EXERCISE: Below are the records. Gather each line that holds "rings".

─── STORED DATA ───

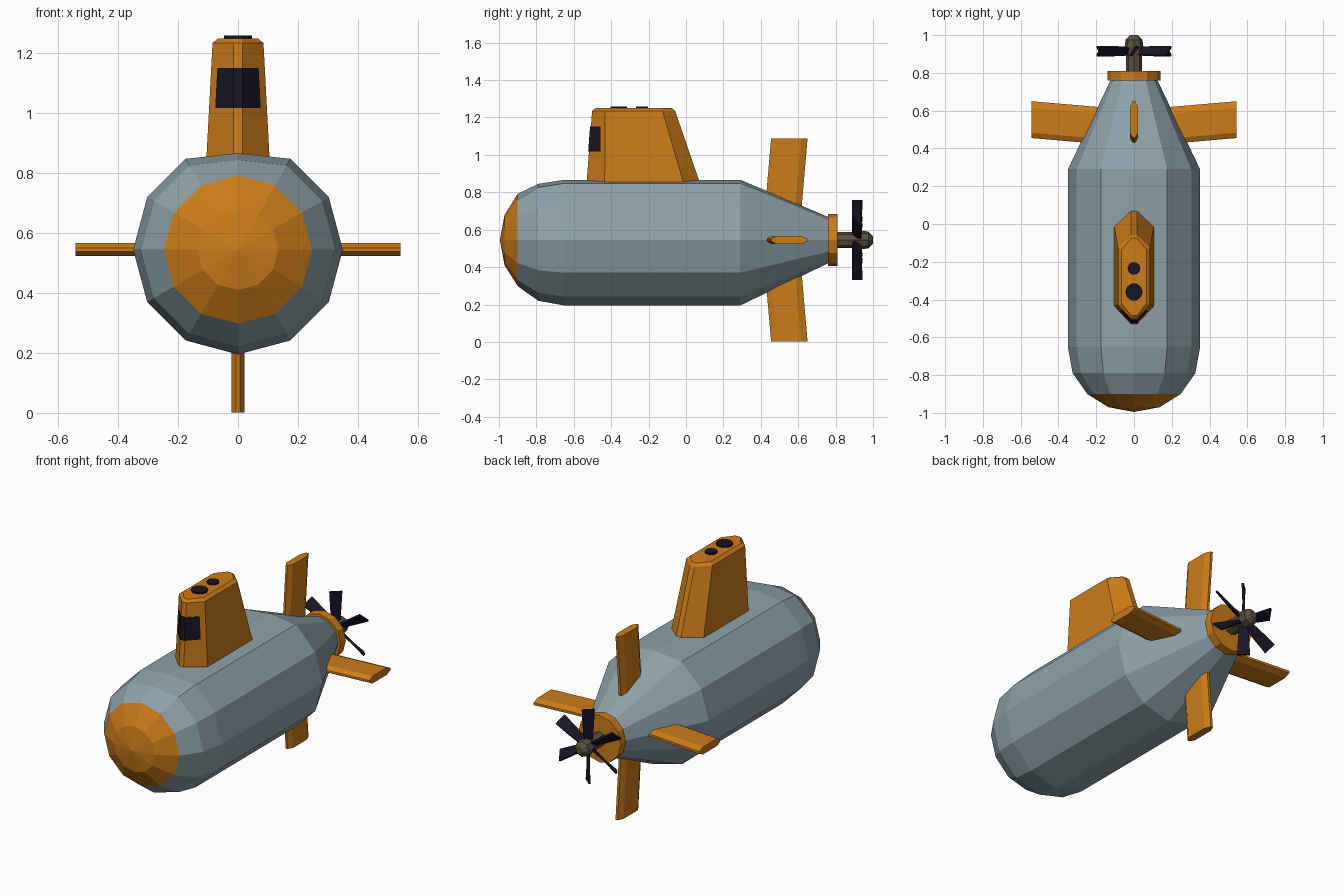
import bpy, bmesh
from math import sin, cos, pi, radians
from mathutils import Vector, Matrix

if "Cube" in bpy.data.objects:
    bpy.data.objects.remove(bpy.data.objects["Cube"])

CZ = 0.545  # height of the hull axis


def material(name, rgb):
    m = bpy.data.materials.new(name)
    m.diffuse_color = (*rgb, 1)
    m.use_nodes = True
    m.node_tree.nodes["Principled BSDF"].inputs["Base Color"].default_value = m.diffuse_color
    return m


HULL = material("hull_grey", (0.27, 0.36, 0.40))
ORANGE = material("orange", (0.60, 0.20, 0.01))
DARK = material("dark", (0.010, 0.007, 0.018))
BRASS = material("brass", (0.10, 0.08, 0.05))


def loft(name, rings, mat, matrix=Matrix()):
    """Skin equal-length rings of points and cap both ends."""
    bm = bmesh.new()
    loops = [[bm.verts.new(matrix @ Vector(p)) for p in r] for r in rings]
    n = len(loops[0])
    for a, b in zip(loops, loops[1:]):
        for i in range(n):
            j = (i + 1) % n
            bm.faces.new((a[i], a[j], b[j], b[i]))
    bm.faces.new(loops[0])
    bm.faces.new(loops[-1])
    bmesh.ops.remove_doubles(bm, verts=bm.verts, dist=0.0005)
    bmesh.ops.recalc_face_normals(bm, faces=bm.faces)
    me = bpy.data.meshes.new(name)
    bm.to_mesh(me)
    bm.free()
    me.materials.append(mat)
    ob = bpy.data.objects.new(name, me)
    bpy.context.collection.objects.link(ob)
    return ob


def ring(y, r, top=9.0, n=12):
    """Circle around the hull axis, its upper points held below top."""
    return [(r * cos(2 * pi * i / n), y, min(CZ + r * sin(2 * pi * i / n), top))
            for i in range(n)]


# Hull with slightly flattened deck, and orange nose
loft("hull", [ring(-0.90, 0.247), ring(-0.79, 0.325, 0.845), ring(-0.65, 0.35, 0.867),
              ring(0.29, 0.35, 0.867), ring(0.78, 0.115)], HULL)
loft("nose_cap", [ring(-0.995, 0.0002), ring(-0.97, 0.135), ring(-0.90, 0.247)], ORANGE)

# Tail collar and propeller hub
loft("tail_collar", [ring(0.76, 0.14), ring(0.81, 0.14)], ORANGE)
loft("propeller_hub", [ring(0.80, 0.042, n=8), ring(0.92, 0.042, n=8), ring(0.935, 0.05, n=8),
                       ring(0.975, 0.045, n=8), ring(1.0, 0.02, n=8)], BRASS)

# Six pitched propeller blades
for k in range(6):
    spin = Matrix.Translation((0, 0.915, CZ)) @ Matrix.Rotation(k * pi / 3, 4, 'Y')
    rings = []
    for r, chord, pitch in ((0.02, 0.045, 60), (0.12, 0.06, 50), (0.213, 0.07, 42)):
        u = Vector((cos(radians(pitch)), sin(radians(pitch)), 0)) * chord / 2
        v = Vector((-sin(radians(pitch)), cos(radians(pitch)), 0)) * 0.006
        rings.append([s * u + t * v + Vector((0, 0, r))
                      for s, t in ((-1, -1), (1, -1), (1, 1), (-1, 1))])
    loft(f"propeller_blade_{k + 1}", rings, DARK, spin)


# Four tail fins with bevelled edges
def fin_section(y0, y1, z, t=0.022):
    return [(-0.006, y0, z), (0.006, y0, z), (t, y0 + 0.028, z), (t, y1 - 0.035, z),
            (0.007, y1, z), (-0.007, y1, z), (-t, y1 - 0.035, z), (-t, y0 + 0.028, z)]


for k, name in enumerate(("top_fin", "right_fin", "bottom_fin", "left_fin")):
    place = Matrix.Translation((0, 0, CZ)) @ Matrix.Rotation(k * pi / 2, 4, 'Y')
    loft(name, [fin_section(0.415, 0.61, 0.08), fin_section(0.455, 0.65, 0.543)], ORANGE, place)


# Sail tower with raked back and chamfered roof
def sail_section(z, w, front, fs, bs, back, e=0.015):
    return [(-e, front, z), (e, front, z), (w, fs, z), (w, bs, z),
            (e, back, z), (-e, back, z), (-w, bs, z), (-w, fs, z)]


loft("sail", [sail_section(0.82, 0.107, -0.534, -0.435, -0.005, 0.085),
              sail_section(1.235, 0.085, -0.502, -0.432, -0.125, -0.058),
              sail_section(1.25, 0.066, -0.485, -0.42, -0.135, -0.075)], ORANGE)

# Wraparound window on the sail front
loft("sail_window", [[(-0.015, f, z), (0.015, f, z), (w, s, z), (-w, s, z)]
                     for z, w, f, s in ((1.018, 0.076, -0.523, -0.457),
                                        (1.152, 0.069, -0.513, -0.457))], DARK)

# Roof hatches
for name, y, r in (("front_hatch", -0.36, 0.046), ("rear_hatch", -0.235, 0.034)):
    loft(name, [[(r * cos(i * pi / 5), y + r * sin(i * pi / 5), z) for i in range(10)]
                for z in (1.24, 1.26)], DARK)
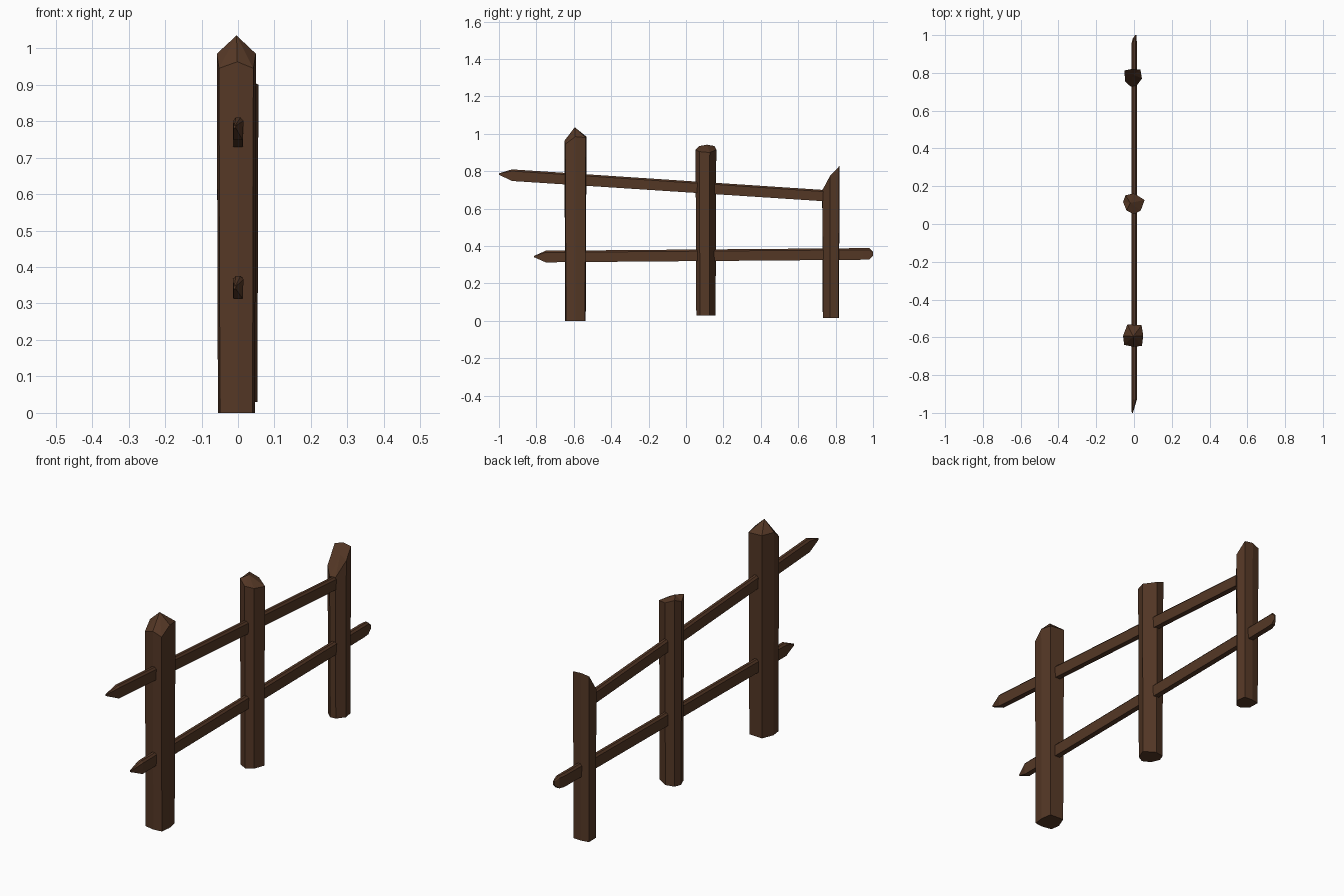
import bpy, bmesh
from mathutils import Vector

cube = bpy.data.objects.get("Cube")
if cube:
    bpy.data.objects.remove(cube)

wood = bpy.data.materials.new("dark_brown_wood")
wood.use_nodes = True
brown = (0.09, 0.039, 0.019, 1)
wood.diffuse_color = brown
bsdf = wood.node_tree.nodes["Principled BSDF"]
bsdf.inputs["Base Color"].default_value = brown
bsdf.inputs["Roughness"].default_value = 0.9


def loft(name, rings):
    """Join rings of points into a flat-faced solid; a one-point ring is a tip."""
    bm = bmesh.new()
    loops = [[bm.verts.new(p) for p in ring] for ring in rings]
    for a, b in zip(loops, loops[1:]):
        n = max(len(a), len(b))
        for i in range(n):
            j = (i + 1) % n
            if len(b) == 1:
                bm.faces.new((a[i], a[j], b[0]))
            else:
                bm.faces.new((a[i], a[j], b[j], b[i]))
    for end in (loops[0], loops[-1]):
        if len(end) > 2:
            bm.faces.new(end)
    bmesh.ops.recalc_face_normals(bm, faces=bm.faces)
    mesh = bpy.data.meshes.new(name)
    bm.to_mesh(mesh)
    bm.free()
    mesh.materials.append(wood)
    obj = bpy.data.objects.new(name, mesh)
    bpy.context.collection.objects.link(obj)
    return obj


def post(name, y, base, top, tip):
    """Hewn post: top outline (x, y offset, height), slightly slimmer at its foot."""
    upper = [Vector((px, y + py, pz)) for px, py, pz in top]
    foot = [Vector((px * 0.95, y + py * 0.93, base)) for px, py, pz in top]
    loft(name, [foot, upper, [Vector((tip[0], y + tip[1], tip[2]))]])


# Posts, each with its own rough axe-cut top
post("tall_post", -0.592, 0.0,
     [(-0.052, -0.048, 0.945), (-0.002, -0.058, 0.963), (0.042, -0.053, 0.945),
      (0.049, 0.0, 0.985), (0.04, 0.056, 0.98), (-0.035, 0.06, 0.985),
      (-0.058, 0.0, 0.985)], (-0.004, -0.003, 1.035))
post("middle_post", 0.107, 0.03,
     [(-0.058, 0.01, 0.92), (-0.04, -0.035, 0.935), (0.0, -0.056, 0.915),
      (0.036, -0.035, 0.905), (0.056, 0.02, 0.9), (0.0, 0.055, 0.915),
      (-0.045, 0.045, 0.935)], (-0.02, 0.005, 0.942))
post("short_post", 0.775, 0.015,
     [(-0.048, -0.02, 0.735), (-0.018, -0.047, 0.7), (0.012, -0.045, 0.7),
      (0.042, -0.005, 0.775), (0.034, 0.043, 0.825), (-0.01, 0.046, 0.83),
      (-0.05, 0.038, 0.82)], (-0.004, 0.015, 0.785))

# Rail cross-section (x, z): flat sides with bevelled upper edge
SECTION = [(-0.013, -0.031), (0.013, -0.031), (0.015, 0.022),
           (0.007, 0.031), (-0.006, 0.031), (-0.014, 0.022)]


def rail(name, stations):
    """Rail through stations of (y, z, x shift, width scale, height scale)."""
    loft(name, [[Vector((dx + sx * px, y, z + sz * pz)) for px, pz in SECTION]
                for y, z, dx, sx, sz in stations])


rail("upper_rail", [(-1.0, 0.785, -0.009, 0.2, 0.12), (-0.93, 0.779, 0, 1, 1),
                    (0.75, 0.669, 0, 1, 0.97)])
rail("lower_rail", [(-0.812, 0.344, -0.009, 0.2, 0.12), (-0.75, 0.344, 0, 1, 1),
                    (0.95, 0.358, 0, 1, 1), (0.98, 0.359, 0.003, 0.75, 0.95),
                    (1.0, 0.359, 0.009, 0.25, 0.35)])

───

OUTPUT BELOW:
def loft(name, rings, mat, matrix=Matrix()):
    """Skin equal-length rings of points and cap both ends."""
    loops = [[bm.verts.new(matrix @ Vector(p)) for p in r] for r in rings]
    rings = []
        rings.append([s * u + t * v + Vector((0, 0, r))
    loft(f"propeller_blade_{k + 1}", rings, DARK, spin)
def loft(name, rings):
    """Join rings of points into a flat-faced solid; a one-point ring is a tip."""
    loops = [[bm.verts.new(p) for p in ring] for ring in rings]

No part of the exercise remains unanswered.